START MATERIAL FOR THE TASK
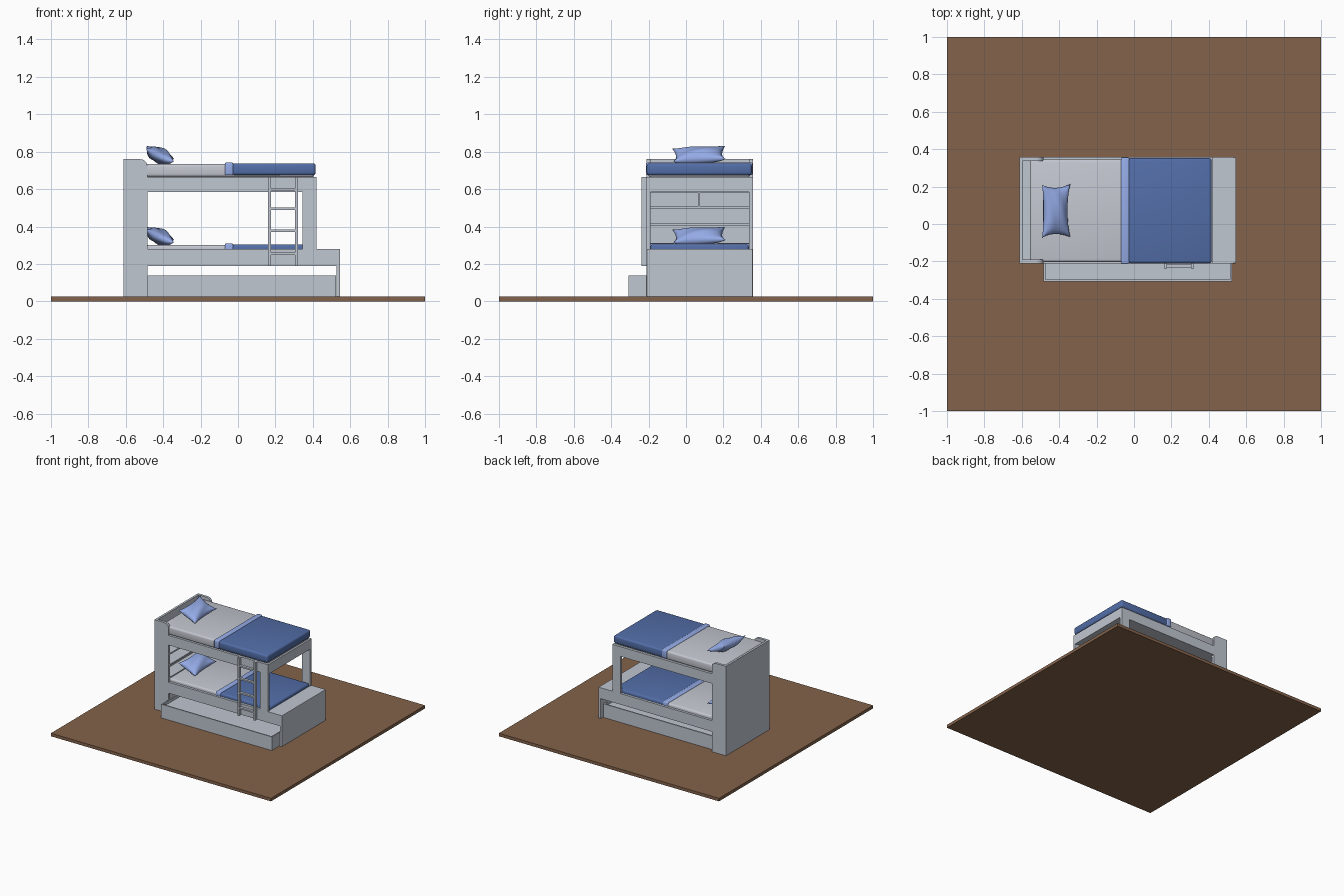
import bpy, bmesh, math
from mathutils import Matrix, Vector

if "Cube" in bpy.data.objects:
    bpy.data.objects.remove(bpy.data.objects["Cube"])


def material(name, rgb):
    m = bpy.data.materials.new(name)
    m.diffuse_color = (*rgb, 1)
    m.use_nodes = True
    m.node_tree.nodes["Principled BSDF"].inputs["Base Color"].default_value = m.diffuse_color
    return m


WOOD = material("brown_floor", (0.23, 0.125, 0.07))
FRAME = material("pale_grey_frame", (0.53, 0.57, 0.64))
SHEET = material("light_grey_sheet", (0.55, 0.57, 0.63))
BLUE = material("deep_blue_blanket", (0.085, 0.155, 0.39))
PALE = material("pale_blue_linen", (0.30, 0.41, 0.80))


def finish(name, bm, mat, smooth=False):
    bmesh.ops.recalc_face_normals(bm, faces=bm.faces)
    me = bpy.data.meshes.new(name)
    bm.to_mesh(me)
    bm.free()
    if smooth:
        for p in me.polygons:
            p.use_smooth = True
    me.materials.append(mat)
    ob = bpy.data.objects.new(name, me)
    bpy.context.collection.objects.link(ob)
    return ob


def box(name, x, y, z, mat=FRAME, bevel=0.0, segments=3):
    bm = bmesh.new()
    size = Vector((x[1] - x[0], y[1] - y[0], z[1] - z[0]))
    mid = Vector((x[0] + x[1], y[0] + y[1], z[0] + z[1])) / 2
    bmesh.ops.create_cube(bm, size=1, matrix=Matrix.Translation(mid) @ Matrix.Diagonal((*size, 1)))
    if bevel:
        bmesh.ops.bevel(bm, geom=bm.edges[:], offset=bevel, segments=segments, profile=0.5, affect='EDGES')
    return finish(name, bm, mat)


def soft_box(*args, **kw):
    ob = box(*args, **kw)
    bpy.context.view_layer.objects.active = ob
    ob.select_set(True)
    bpy.ops.object.shade_smooth_by_angle(angle=math.radians(40))
    ob.select_set(False)
    return ob


def side_plate(name, profile, y0, y1):
    # extrude an x-z outline along y
    bm = bmesh.new()
    f = bm.faces.new([bm.verts.new((x, y0, z)) for x, z in profile])
    r = bmesh.ops.extrude_face_region(bm, geom=[f])
    verts = [v for v in r["geom"] if isinstance(v, bmesh.types.BMVert)]
    bmesh.ops.translate(bm, verts=verts, vec=(0, y1 - y0, 0))
    return finish(name, bm, FRAME)


def pillow(name, center):
    # pinched cushion, tilted towards the headboard
    n = 24
    bm = bmesh.new()
    for side in (1, -1):
        grid = []
        for i in range(n + 1):
            u = -1 + 2 * i / n
            row = []
            for j in range(n + 1):
                v = -1 + 2 * j / n
                x = 0.083 * u * (1 - 0.16 * (1 - v * v))
                y = 0.142 * v * (1 - 0.13 * (1 - u * u))
                h = 0.042 * max(0, (1 - u * u) * (1 - v * v)) ** 0.5
                h *= 1 + 0.08 * math.sin(5 * u + 3 * v)
                row.append(bm.verts.new((x, y, side * h + 0.01 * u * u * v * v)))
            grid.append(row)
        for i in range(n):
            for j in range(n):
                bm.faces.new((grid[i][j], grid[i + 1][j], grid[i + 1][j + 1], grid[i][j + 1]))
    bmesh.ops.remove_doubles(bm, verts=bm.verts, dist=0.0001)
    rot = Matrix.Rotation(math.radians(3), 4, 'X') @ Matrix.Rotation(math.radians(25), 4, 'Y')
    bmesh.ops.transform(bm, matrix=Matrix.Translation(center) @ rot, verts=bm.verts)
    return finish(name, bm, PALE, smooth=True)


F0, F1 = -0.21, -0.19     # front rail depth
B0, B1 = 0.337, 0.357     # back rail depth

# floor
box("floor", (-1, 1), (-1, 1), (0, 0.025), WOOD)

# headboard: back panel, curved side wings and shelves
box("headboard_panel", (-0.613, -0.595), (F0, B1), (0.025, 0.76))
curve = [(-0.525 + 0.04 * math.sin(a), 0.725 + 0.035 * math.cos(a))
         for a in (k * math.pi / 16 for k in range(9))]
wing = [(-0.61, 0.025), (-0.61, 0.76)] + curve + [(-0.485, 0.025)]
side_plate("headboard_front_wing", wing, F0, F1)
side_plate("headboard_back_wing", wing, B0, B1)
for i, z in enumerate((0.30, 0.405, 0.495, 0.582)):
    box(f"headboard_shelf_{i}", (-0.6, -0.49), (F1, B0), (z, z + 0.011))
box("shelf_divider", (-0.6, -0.49), (0.065, 0.076), (0.5, 0.585))

# rails, front and back
for side, y in (("front", (F0, F1)), ("back", (B0, B1))):
    box(f"upper_{side}_rail", (-0.49, 0.42), y, (0.585, 0.665))
    box(f"lower_{side}_rail", (-0.49, 0.53), y, (0.19, 0.28))
    box(f"{side}_post", (0.345, 0.42), y, (0.275, 0.59))
box("upper_end_rail", (0.40, 0.42), (F0, B1), (0.585, 0.665))
box("upper_deck", (-0.595, 0.41), (F1, B0), (0.59, 0.605))
box("lower_deck", (-0.595, 0.53), (F1, B0), (0.19, 0.205))

# foot end with flat shelf
box("foot_panel", (0.527, 0.546), (F0, B1), (0.025, 0.28), bevel=0.003, segments=2)
box("foot_shelf", (0.415, 0.535), (F1, B0), (0.2, 0.28))

# bedding on both bunks
for name, y, z, top in (("upper", (-0.203, 0.345), 0.605, 0.735),
                        ("lower", (-0.187, 0.333), 0.205, 0.302)):
    up = name == "upper"
    b = 0.007 if up else 0.003
    zb = 0.675 if up else 0.21
    x0 = -0.557 if up else -0.585
    if up:
        soft_box("upper_mattress_base", (x0, 0.405), (F1, B0), (z, 0.67), SHEET, bevel=0.004)
        z = 0.666
    soft_box(f"{name}_mattress", (x0, 0.408), y, (z, top), SHEET, bevel=0.014)
    soft_box(f"{name}_blanket", (-0.035, 0.415), (y[0] - b, y[1] + b), (zb, top + 0.003), BLUE, bevel=0.014)
    soft_box(f"{name}_blanket_fold", (-0.07, -0.025), (y[0] - b - 0.004, y[1] + b + 0.004),
             (zb, top + 0.007), PALE, bevel=0.008)
    pillow(f"{name}_pillow", (-0.42, 0.07, top + 0.045))

# ladder
for i, x in enumerate((0.16, 0.305)):
    box(f"ladder_rail_{i}", (x, x + 0.016), (-0.237, -0.21), (0.19, 0.665))
for i, z in enumerate((0.254, 0.378, 0.495, 0.597)):
    box(f"ladder_rung_{i}", (0.17, 0.31), (-0.236, -0.215), (z - 0.006, z + 0.006))

# pull-out drawer under the lower bunk
D0, D1 = -0.307, 0.325
box("drawer_front", (-0.483, 0.523), (D0, D0 + 0.01), (0.025, 0.137))
box("drawer_back", (-0.483, 0.523), (D1 - 0.01, D1), (0.025, 0.137))
box("drawer_left", (-0.483, -0.473), (D0, D1), (0.025, 0.137))
box("drawer_right", (0.513, 0.523), (D0, D1), (0.025, 0.137))
box("drawer_base", (-0.475, 0.515), (D0 + 0.005, D1 - 0.005), (0.025, 0.115))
END MATERIAL FOR THE TASK
**TASK ITEM:**
Which lines of the data contain the string "else"? Copy each one.

**RESULT:**
    b = 0.007 if up else 0.003
    zb = 0.675 if up else 0.21
    x0 = -0.557 if up else -0.585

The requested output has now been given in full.